Assigned task: Among the entries below, please repeat exactly and only the lines from the line containing "function loft(rings, fan" to the line containing "const centre = ring", both lines included.

*** Opening of Source information ***

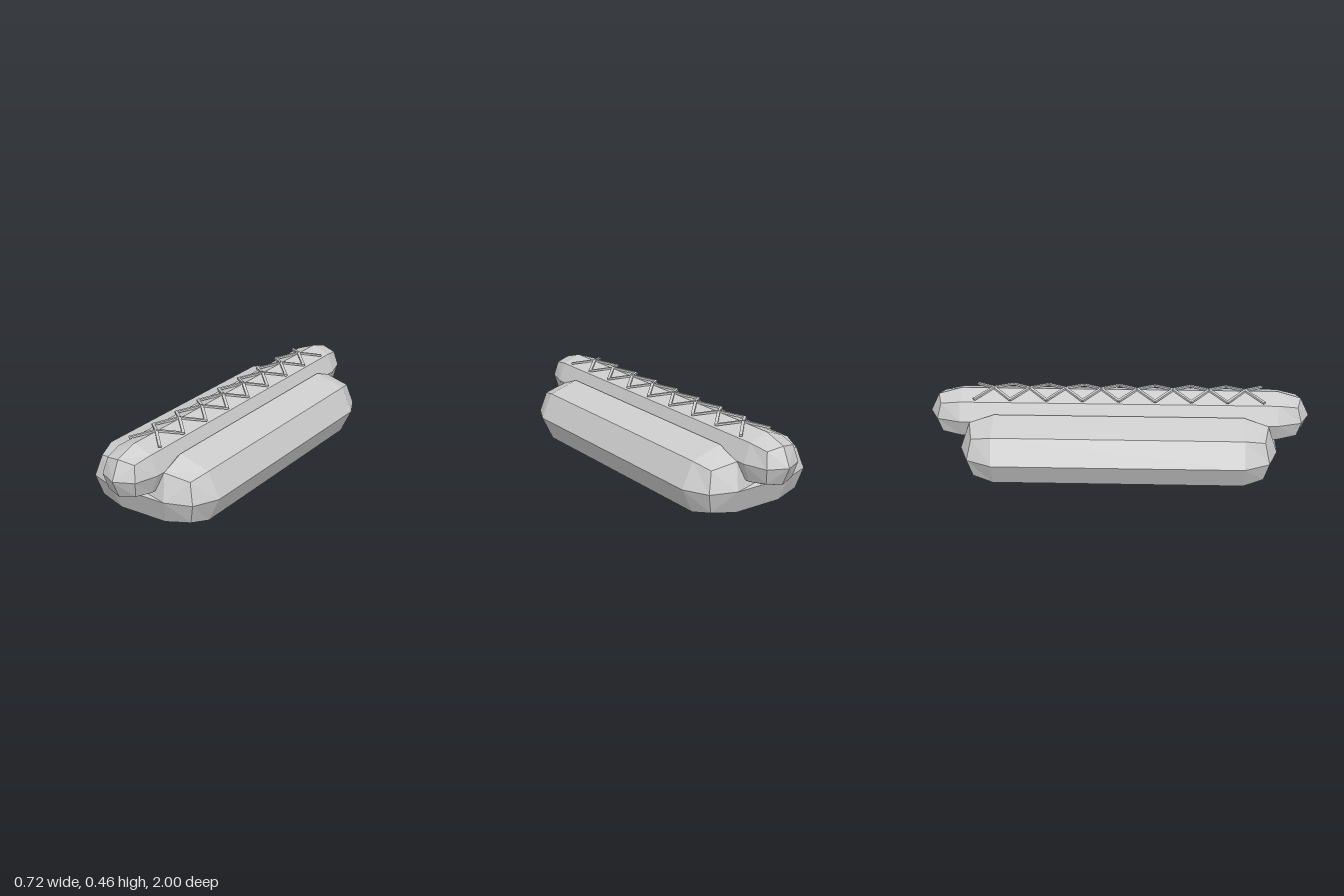
import * as THREE from 'three';

const grey = new THREE.MeshStandardMaterial({ color: 0xcccccc, flatShading: true });
grey.name = 'plain grey';

// Closed body from two rings (body edge, rounded shoulder) mirrored in z, with cap triangles.
// Rings run counter-clockwise seen from the front; cap lists indices into [shoulder..., ...tips].
function capsuleBody(name, edge, shoulder, tips, cap) {
  const pos = [];
  const n = edge.length;
  const back = ([x, y, z]) => [x, y, -z];
  const tri = (a, b, c) => pos.push(...a, ...b, ...c);
  const rings = [shoulder.map(back), edge.map(back), edge, shoulder];
  for (let r = 0; r < 3; r++) {
    for (let i = 0; i < n; i++) {
      const j = (i + 1) % n;
      tri(rings[r][i], rings[r][j], rings[r + 1][j]);
      tri(rings[r][i], rings[r + 1][j], rings[r + 1][i]);
    }
  }
  const pts = [...shoulder, ...tips];
  for (const [a, b, c] of cap) {
    tri(pts[a], pts[b], pts[c]);
    tri(back(pts[a]), back(pts[c]), back(pts[b]));
  }
  const geo = new THREE.BufferGeometry();
  geo.setAttribute('position', new THREE.Float32BufferAttribute(pos, 3));
  geo.computeVertexNormals();
  const mesh = new THREE.Mesh(geo, grey);
  mesh.name = name;
  return mesh;
}

// Two-lobed bun with a groove along the top
function makeBun() {
  const edge = [
    [0.362, 0.182], [0.3, 0.314], [0.135, 0.363], [0, 0.2], [-0.135, 0.363], [-0.3, 0.314],
    [-0.362, 0.182], [-0.3, 0.052], [-0.135, 0], [0.135, 0], [0.3, 0.052],
  ].map(([x, y]) => [x, y, 0.65]);
  const shoulder = [
    [0.3, 0.182, 0.78], [0.27, 0.29, 0.755], [0.135, 0.314, 0.78], [0, 0.19, 0.79],
    [-0.135, 0.314, 0.78], [-0.27, 0.29, 0.755], [-0.3, 0.182, 0.78], [-0.27, 0.075, 0.755],
    [-0.135, 0.052, 0.78], [0.135, 0.052, 0.78], [0.27, 0.075, 0.755],
  ];
  const tips = [[0.165, 0.182, 0.828], [-0.165, 0.182, 0.828]];
  const R = 11, L = 12;
  const cap = [
    [R, 0, 1], [R, 1, 2], [R, 2, 3], [R, 3, L], [L, 3, 4], [L, 4, 5], [L, 5, 6],
    [L, 6, 7], [L, 7, 8], [L, 8, 9], [L, 9, R], [R, 9, 10], [R, 10, 0],
  ];
  return capsuleBody('bun', edge, shoulder, tips, cap);
}

// Eight-sided sausage with rounded ends
function makeSausage() {
  const cy = 0.317;
  const ring = (straight, diagonal, zs, zd) => Array.from({ length: 8 }, (_, i) => {
    const a = (i * Math.PI) / 4;
    const r = i % 2 ? diagonal : straight;
    return [r * Math.cos(a), cy + r * Math.sin(a), i % 2 ? zd : zs];
  });
  const cap = Array.from({ length: 8 }, (_, i) => [8, i, (i + 1) % 8]);
  return capsuleBody('sausage', ring(0.135, 0.139, 0.83, 0.83),
    ring(0.098, 0.115, 0.953, 0.932), [[0, cy, 1]], cap);
}

// Two crossing zigzag strands that follow the ridge of the sausage
function makeSauce() {
  const group = new THREE.Group();
  group.name = 'sauce';
  const step = 0.1885, crossings = 8;
  const bar = (a, b) => {
    const mesh = new THREE.Mesh(new THREE.BoxGeometry(0.015, 0.01, a.distanceTo(b) + 0.004), grey);
    mesh.position.copy(a).lerp(b, 0.5);
    mesh.lookAt(b);
    mesh.name = 'sauceStrand';
    group.add(mesh);
  };
  for (let i = 0; i < crossings; i++) {
    const z = (i - (crossings - 1) / 2) * step;
    const middle = new THREE.Vector3(0, 0.456, z);
    for (const sx of [-1, 1]) {
      for (const sz of [-1, 1]) {
        bar(middle, new THREE.Vector3(sx * 0.093, 0.431, z + (sz * step) / 2));
      }
    }
  }
  return group;
}

export function createModel() {
  const model = new THREE.Group();
  model.name = 'hotDog';
  model.add(makeBun(), makeSausage(), makeSauce());
  return model;
}
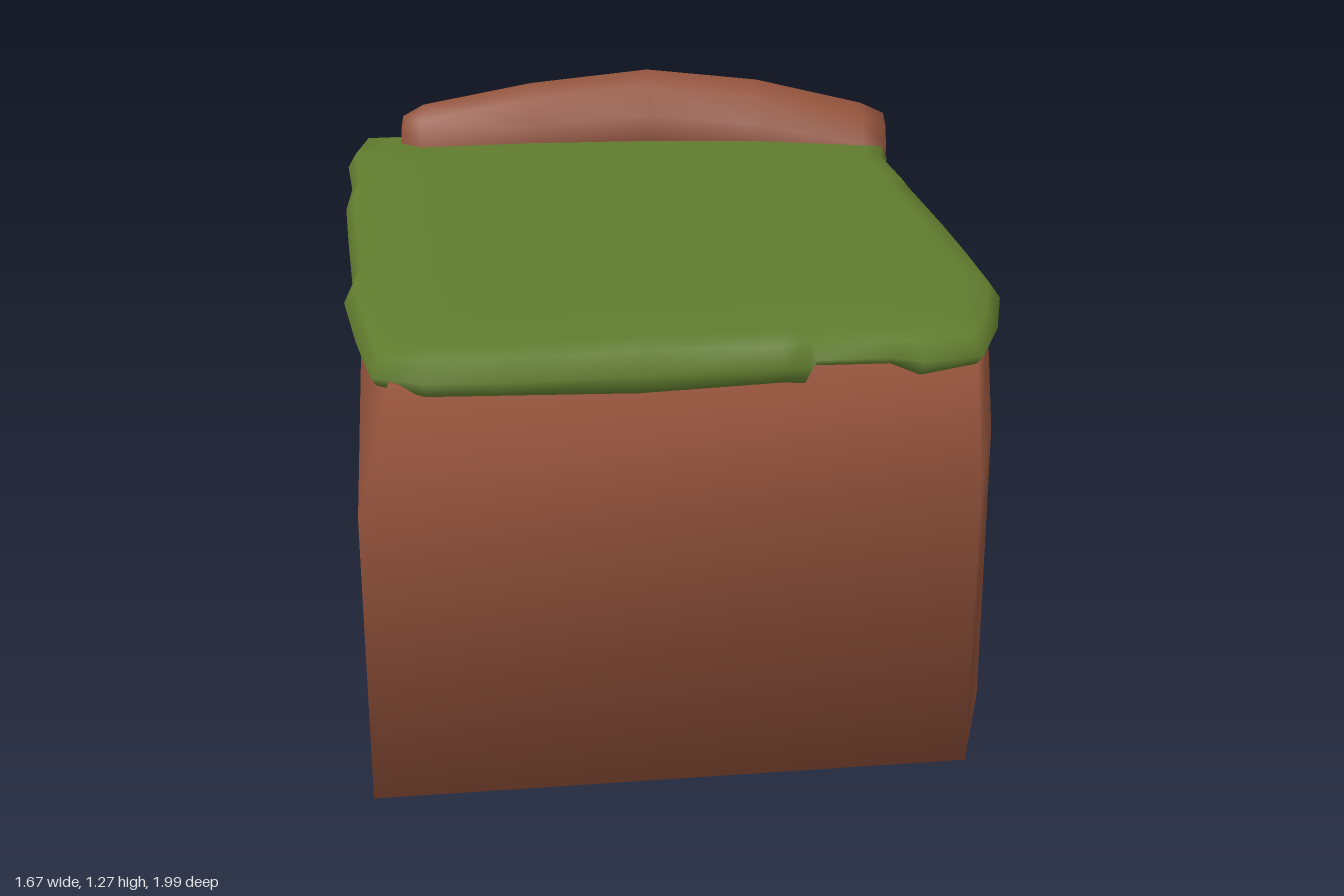
import * as THREE from 'three';

// Skin closed rings of [x, y, z] points with shared vertices, so shading stays smooth.
// fan: cap by fanning from this ring index; otherwise cap to the ring's centre.
function loft(rings, fan = -1) {
  const n = rings[0].length, last = (rings.length - 1) * n;
  const pts = rings.flat();
  const idx = [];
  for (let i = 0; i < rings.length - 1; i++) {
    for (let j = 0; j < n; j++) {
      const a = i * n + j, b = i * n + (j + 1) % n;
      idx.push(a, b, b + n, a, b + n, a + n);
    }
  }
  const centre = ring => [0, 1, 2].map(k => ring.reduce((s, p) => s + p[k], 0) / n);
  if (fan < 0) pts.push(centre(rings[0]), centre(rings[rings.length - 1]));
  const c0 = fan < 0 ? last + n : fan;
  const c1 = fan < 0 ? last + n + 1 : last + fan;
  for (let j = 0; j < n; j++) {
    const k = (j + 1) % n;
    if (j === fan || k === fan) continue;
    idx.push(c0, k, j, c1, last + j, last + k);
  }
  const g = new THREE.BufferGeometry();
  g.setAttribute('position', new THREE.Float32BufferAttribute(pts.flat(), 3));
  g.setIndex(idx);
  g.computeVertexNormals();
  return g;
}

export function createModel() {
  const group = new THREE.Group();
  const earth = new THREE.MeshStandardMaterial({ color: 0x92523b });
  earth.name = 'earth brown';
  const grass = new THREE.MeshStandardMaterial({ color: 0x607b2e });
  grass.name = 'grass green';
  const add = (name, geometry, material) => {
    const mesh = new THREE.Mesh(geometry, material);
    mesh.name = name;
    group.add(mesh);
  };

  // Earth block: skewed six-cornered outline, drawn in a little at the top
  const foot = [[-0.65, 1], [0.75, 0.86], [0.83, 0.55], [0.67, -0.965], [-0.76, -0.83], [-0.815, -0.7]];
  const mid = [[-0.65, 1], [0.745, 0.86], [0.825, 0.53], [0.665, -0.945], [-0.77, -0.82], [-0.82, -0.7]];
  const rim = [[-0.57, 0.975], [0.72, 0.845], [0.8, 0.5], [0.65, -0.88], [-0.76, -0.8], [-0.81, -0.7]];
  const level = (outline, y) => outline.map(([x, z]) => [x, y, z]);
  add('earthBlock', loft([level(foot, 0), level(mid, 0.72), level(rim, 1.04)], 1), earth);

  // Grass mat: outline as x, z and the height of its ragged lower edge
  const mat = [
    [-0.61, 0.97, 1.02], [-0.5, 0.99, 1.0], [-0.33, 0.985, 1.0], [-0.03, 0.94, 0.985], [0.29, 0.92, 1.0],
    [0.34, 0.9, 0.99], [0.36, 0.895, 1.03], [0.53, 0.885, 1.03], [0.6, 0.88, 1.0], [0.73, 0.865, 1.02],
    [0.79, 0.7, 1.03], [0.83, 0.5, 1.03], [0.81, 0.28, 1.01], [0.785, 0.05, 1.0], [0.74, -0.3, 1.0],
    [0.735, -0.36, 1.03], [0.7, -0.62, 1.03], [0.72, -0.75, 0.98], [0.67, -0.83, 1.0],
    [0, -0.85, 1.03], [-0.68, -0.85, 1.0], [-0.82, -0.83, 0.99], [-0.84, -0.66, 1.0], [-0.8, -0.4, 1.03],
    [-0.8, -0.25, 1.0], [-0.76, 0.05, 1.02], [-0.72, 0.33, 0.99], [-0.72, 0.5, 1.02], [-0.67, 0.72, 0.99],
  ];
  const matRing = (s, height) => mat.map(([x, z, lip]) => [x * s, height(lip), z * s]);
  add('grassMat', loft([
    matRing(0.93, lip => lip + 0.02),
    matRing(0.985, lip => lip),
    matRing(1, lip => 1.035 + (lip - 1) * 0.4),
    matRing(0.97, () => 1.08),
    matRing(0.9, () => 1.092),
    matRing(0.7, () => 1.094),
  ]), grass);

  // Arched roll along the back edge: x, y, z and radius of each section
  const spine = [
    [-0.69, 1.05, -0.79, 0.1], [-0.63, 1.05, -0.785, 0.135], [-0.32, 1.09, -0.835, 0.145],
    [0.02, 1.122, -0.855, 0.147], [0.34, 1.095, -0.845, 0.145], [0.64, 1.05, -0.785, 0.135],
    [0.71, 1.05, -0.8, 0.1],
  ];
  const sides = 10;
  add('backRoll', loft(spine.map(([x, y, z, r]) => Array.from({ length: sides }, (_, i) => {
    const t = (i + 0.5) / sides * Math.PI * 2;
    return [x, y + r * Math.sin(t), z - r * Math.cos(t)];
  }))), earth);

  return group;
}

*** Close of Source information ***

Response area:
function loft(rings, fan = -1) {
  const n = rings[0].length, last = (rings.length - 1) * n;
  const pts = rings.flat();
  const idx = [];
  for (let i = 0; i < rings.length - 1; i++) {
    for (let j = 0; j < n; j++) {
      const a = i * n + j, b = i * n + (j + 1) % n;
      idx.push(a, b, b + n, a, b + n, a + n);
    }
  }
  const centre = ring => [0, 1, 2].map(k => ring.reduce((s, p) => s + p[k], 0) / n);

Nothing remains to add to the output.